[REQUIREMENT]:
Among the entries below, only the lines starting at the one with "from math import atan2, floor" and ending at the one with "plane_co=co, plane_no=normal, dist=1e-5)", both included, are to be printed exactly.

Data entries:
—————

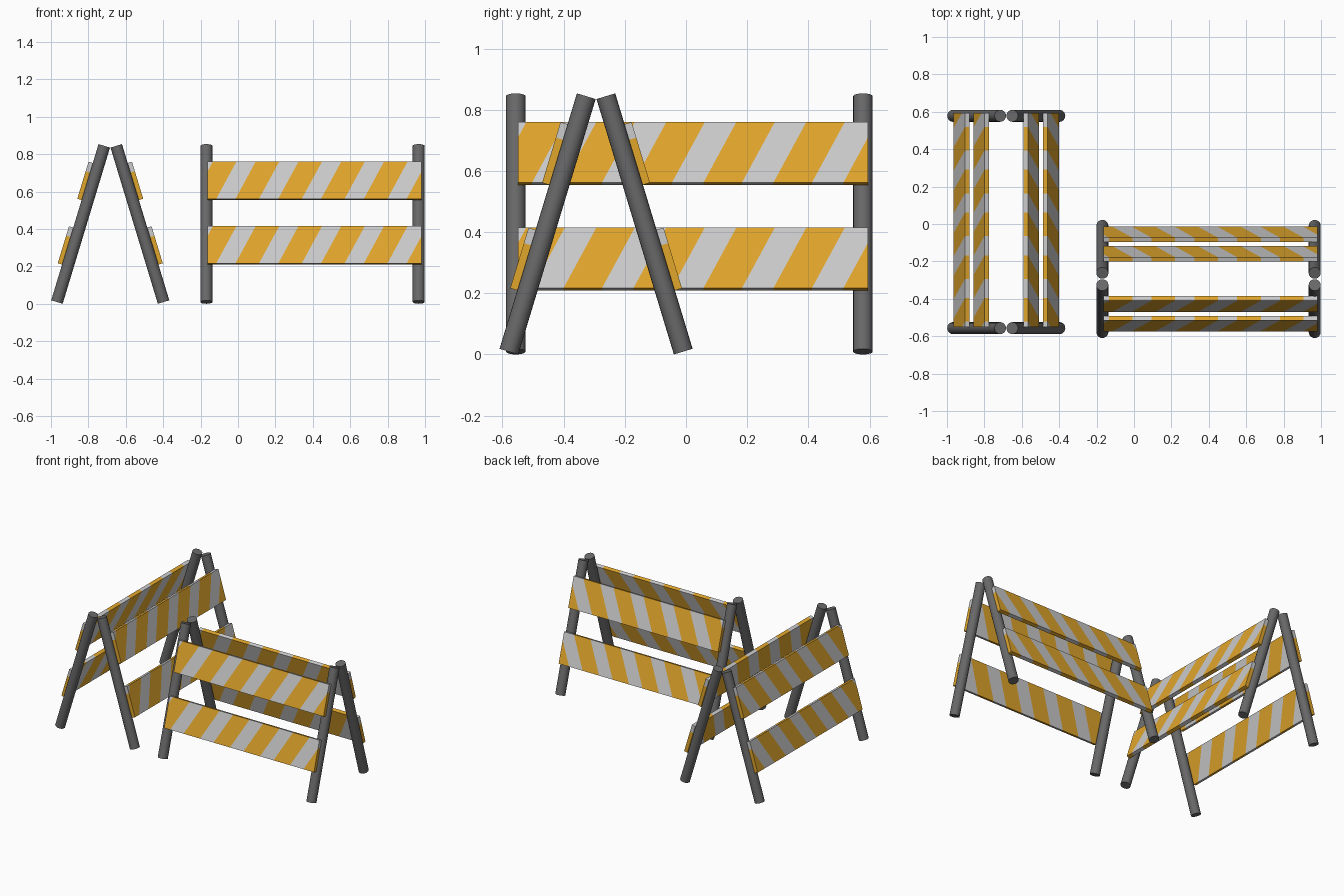
import bpy, bmesh
from math import atan2, floor
from mathutils import Matrix, Vector

if "Cube" in bpy.data.objects:
    bpy.data.objects.remove(bpy.data.objects["Cube"])

LEG_R, LEG_X, LEG_LEN = 0.032, 0.5675, 0.8725
TILT = atan2(0.253, 0.835)
BOARD_L, BOARD_H, BOARD_T, BOARD_X = 1.144, 0.207, 0.025, 0.0115
STRIPES, SLANT, START, WIDTH = 5, 0.47, 0.65, 0.55


def material(name, color):
    m = bpy.data.materials.new(name)
    m.diffuse_color = (*color, 1)
    m.use_nodes = True
    m.node_tree.nodes["Principled BSDF"].inputs["Base Color"].default_value = m.diffuse_color
    return m


DARK = material("dark_grey", (0.14, 0.14, 0.14))
WHITE = material("white", (0.72, 0.72, 0.72))
ORANGE = material("orange", (0.75, 0.38, 0.025))


def finish(bm, name, matrix, mats):
    bm.transform(matrix)
    bmesh.ops.recalc_face_normals(bm, faces=bm.faces)
    me = bpy.data.meshes.new(name)
    bm.to_mesh(me)
    bm.free()
    for m in mats:
        me.materials.append(m)
    ob = bpy.data.objects.new(name, me)
    bpy.context.collection.objects.link(ob)
    return ob


# Round leg, standing in the tilted side frame
def leg(name, frame, x):
    bm = bmesh.new()
    bmesh.ops.create_cone(bm, cap_ends=True, segments=20, radius1=LEG_R, radius2=LEG_R,
                          depth=LEG_LEN, matrix=Matrix.Translation((x, 0, LEG_LEN / 2)))
    ob = finish(bm, name, frame, [DARK])
    bpy.ops.object.select_all(action='DESELECT')
    bpy.context.view_layer.objects.active = ob
    ob.select_set(True)
    bpy.ops.object.shade_smooth_by_angle()


# Board cut along slanted lines, with alternate pieces coloured
def board(name, frame, s):
    bm = bmesh.new()
    bmesh.ops.create_cube(bm, size=1, matrix=Matrix.Diagonal((BOARD_L, BOARD_T, BOARD_H, 1)))
    period = BOARD_L / STRIPES
    normal = Vector((1, 0, -SLANT * period / BOARD_H))
    for k in range(-1, STRIPES + 1):
        for edge in (START, START + WIDTH):
            co = Vector(((k + edge) * period - BOARD_L / 2, 0, -BOARD_H / 2))
            bmesh.ops.bisect_plane(bm, geom=bm.verts[:] + bm.edges[:] + bm.faces[:],
                                   plane_co=co, plane_no=normal, dist=1e-5)
    for f in bm.faces:
        c = f.calc_center_median()
        u = (c.x + BOARD_L / 2) / period - SLANT * (c.z / BOARD_H + 0.5) - START
        f.material_index = 1 if u - floor(u) < WIDTH else 0
    offset = Matrix.Translation((BOARD_X, -LEG_R - BOARD_T / 2 + 0.001, s))
    finish(bm, name, frame @ offset, [WHITE, ORANGE])


# A-shaped barricade: two mirrored leaning sides
def barricade(label, place):
    for side, flip in (("front", 1), ("back", -1)):
        frame = (place @ Matrix.Diagonal((1, flip, 1, 1))
                 @ Matrix.Translation((0, -0.285, 0.0093)) @ Matrix.Rotation(-TILT, 4, 'X'))
        leg(f"{label}_{side}_left_leg", frame, -LEG_X)
        leg(f"{label}_{side}_right_leg", frame, LEG_X)
        board(f"{label}_{side}_lower_board", frame, 0.303)
        board(f"{label}_{side}_upper_board", frame, 0.6635)


barricade("right_barricade", Matrix.Translation((0.3985, -0.294, 0)))
barricade("left_barricade", Matrix.Translation((-0.683, 0.011, 0))
          @ Matrix.Rotation(atan2(1, 0), 4, 'Z'))
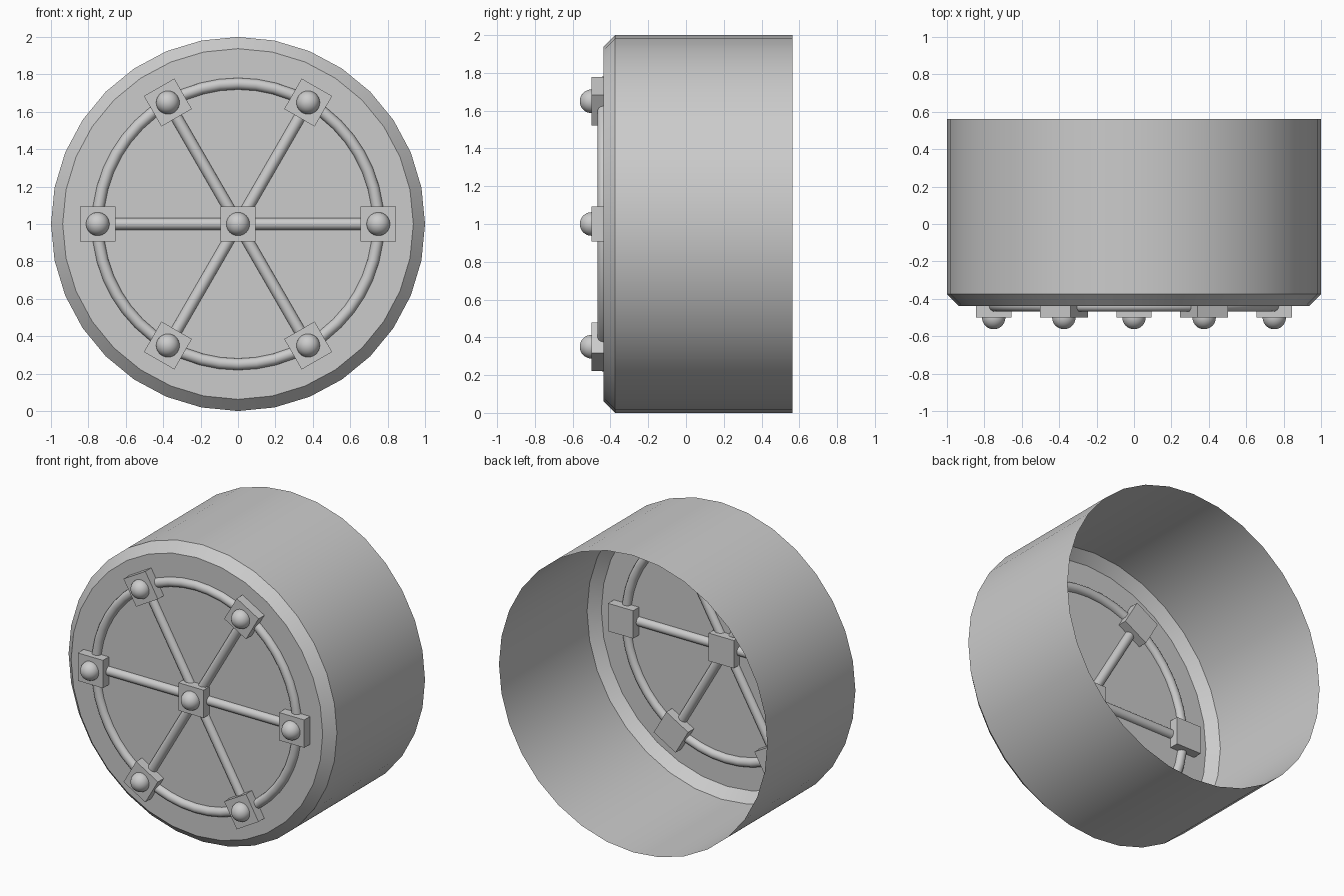
import bpy, bmesh, math
from mathutils import Matrix, Vector

if "Cube" in bpy.data.objects:
    bpy.data.objects.remove(bpy.data.objects["Cube"])

FACE_Y = -0.4375          # plane of the drum head
CENTRE = Vector((0, FACE_Y, 1))
RIM_R = 0.75              # radius of the ring of studs
TUBE_R = 0.031
BLOCK = 0.1875


def smooth(obj):
    bpy.ops.object.select_all(action='DESELECT')
    obj.select_set(True)
    bpy.context.view_layer.objects.active = obj
    bpy.ops.object.shade_smooth_by_angle(angle=math.radians(30))


def polar(angle, radius, y=FACE_Y):
    return Vector((radius * math.cos(angle), y, 1 + radius * math.sin(angle)))


# Drum shell: chamfered front, closed head, open back
def build_drum(sides=32):
    bm = bmesh.new()
    rings = []
    for radius, y in ((0.9375, FACE_Y), (1.0, -0.375), (1.0, 0.5625)):
        rings.append([bm.verts.new(polar(2 * math.pi * i / sides, radius, y))
                      for i in range(sides)])
    bm.faces.new(rings[0])
    for a, b in zip(rings, rings[1:]):
        for i in range(sides):
            j = (i + 1) % sides
            bm.faces.new((a[i], b[i], b[j], a[j]))
    bmesh.ops.recalc_face_normals(bm, faces=bm.faces)
    if bm.faces[:][0].normal.y > 0:
        bmesh.ops.reverse_faces(bm, faces=bm.faces)
    mesh = bpy.data.meshes.new("drum_shell")
    bm.to_mesh(mesh)
    bm.free()
    obj = bpy.data.objects.new("drum_shell", mesh)
    bpy.context.collection.objects.link(obj)
    smooth(obj)


# Square block with a round stud on its front
def build_stud(name, location, angle):
    bpy.ops.mesh.primitive_cube_add(size=1, location=location, rotation=(0, -angle, 0))
    block = bpy.context.object
    block.name = name + "_block"
    block.scale = (BLOCK, 0.125, BLOCK)
    bpy.ops.mesh.primitive_uv_sphere_add(segments=32, ring_count=16, radius=0.0625,
                                         location=location + Vector((0, -0.0625, 0)),
                                         rotation=(math.pi / 2, 0, 0))
    bpy.context.object.name = name + "_stud"
    smooth(bpy.context.object)


build_drum()

# Round rail on the head
bpy.ops.mesh.primitive_torus_add(major_segments=48, minor_segments=16, major_radius=RIM_R,
                                 minor_radius=TUBE_R, location=CENTRE,
                                 rotation=(math.pi / 2, 0, 0))
bpy.context.object.name = "ring_rail"
smooth(bpy.context.object)

# Three crossing bars
for i in range(3):
    bpy.ops.mesh.primitive_cylinder_add(vertices=16, radius=TUBE_R, depth=2 * RIM_R,
                                        location=CENTRE,
                                        rotation=(0, math.pi / 2 - i * math.pi / 3, 0))
    bpy.context.object.name = f"cross_bar_{i + 1}"
    smooth(bpy.context.object)

# Hub and six outer studs
build_stud("hub", CENTRE, 0)
for i in range(6):
    a = i * math.pi / 3
    build_stud(f"outer_{i + 1}", polar(a, RIM_R), a)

—————

[ANSWER TO THE PROBLEM]:
from math import atan2, floor
from mathutils import Matrix, Vector

if "Cube" in bpy.data.objects:
    bpy.data.objects.remove(bpy.data.objects["Cube"])

LEG_R, LEG_X, LEG_LEN = 0.032, 0.5675, 0.8725
TILT = atan2(0.253, 0.835)
BOARD_L, BOARD_H, BOARD_T, BOARD_X = 1.144, 0.207, 0.025, 0.0115
STRIPES, SLANT, START, WIDTH = 5, 0.47, 0.65, 0.55


def material(name, color):
    m = bpy.data.materials.new(name)
    m.diffuse_color = (*color, 1)
    m.use_nodes = True
    m.node_tree.nodes["Principled BSDF"].inputs["Base Color"].default_value = m.diffuse_color
    return m


DARK = material("dark_grey", (0.14, 0.14, 0.14))
WHITE = material("white", (0.72, 0.72, 0.72))
ORANGE = material("orange", (0.75, 0.38, 0.025))


def finish(bm, name, matrix, mats):
    bm.transform(matrix)
    bmesh.ops.recalc_face_normals(bm, faces=bm.faces)
    me = bpy.data.meshes.new(name)
    bm.to_mesh(me)
    bm.free()
    for m in mats:
        me.materials.append(m)
    ob = bpy.data.objects.new(name, me)
    bpy.context.collection.objects.link(ob)
    return ob


# Round leg, standing in the tilted side frame
def leg(name, frame, x):
    bm = bmesh.new()
    bmesh.ops.create_cone(bm, cap_ends=True, segments=20, radius1=LEG_R, radius2=LEG_R,
                          depth=LEG_LEN, matrix=Matrix.Translation((x, 0, LEG_LEN / 2)))
    ob = finish(bm, name, frame, [DARK])
    bpy.ops.object.select_all(action='DESELECT')
    bpy.context.view_layer.objects.active = ob
    ob.select_set(True)
    bpy.ops.object.shade_smooth_by_angle()


# Board cut along slanted lines, with alternate pieces coloured
def board(name, frame, s):
    bm = bmesh.new()
    bmesh.ops.create_cube(bm, size=1, matrix=Matrix.Diagonal((BOARD_L, BOARD_T, BOARD_H, 1)))
    period = BOARD_L / STRIPES
    normal = Vector((1, 0, -SLANT * period / BOARD_H))
    for k in range(-1, STRIPES + 1):
        for edge in (START, START + WIDTH):
            co = Vector(((k + edge) * period - BOARD_L / 2, 0, -BOARD_H / 2))
            bmesh.ops.bisect_plane(bm, geom=bm.verts[:] + bm.edges[:] + bm.faces[:],
                                   plane_co=co, plane_no=normal, dist=1e-5)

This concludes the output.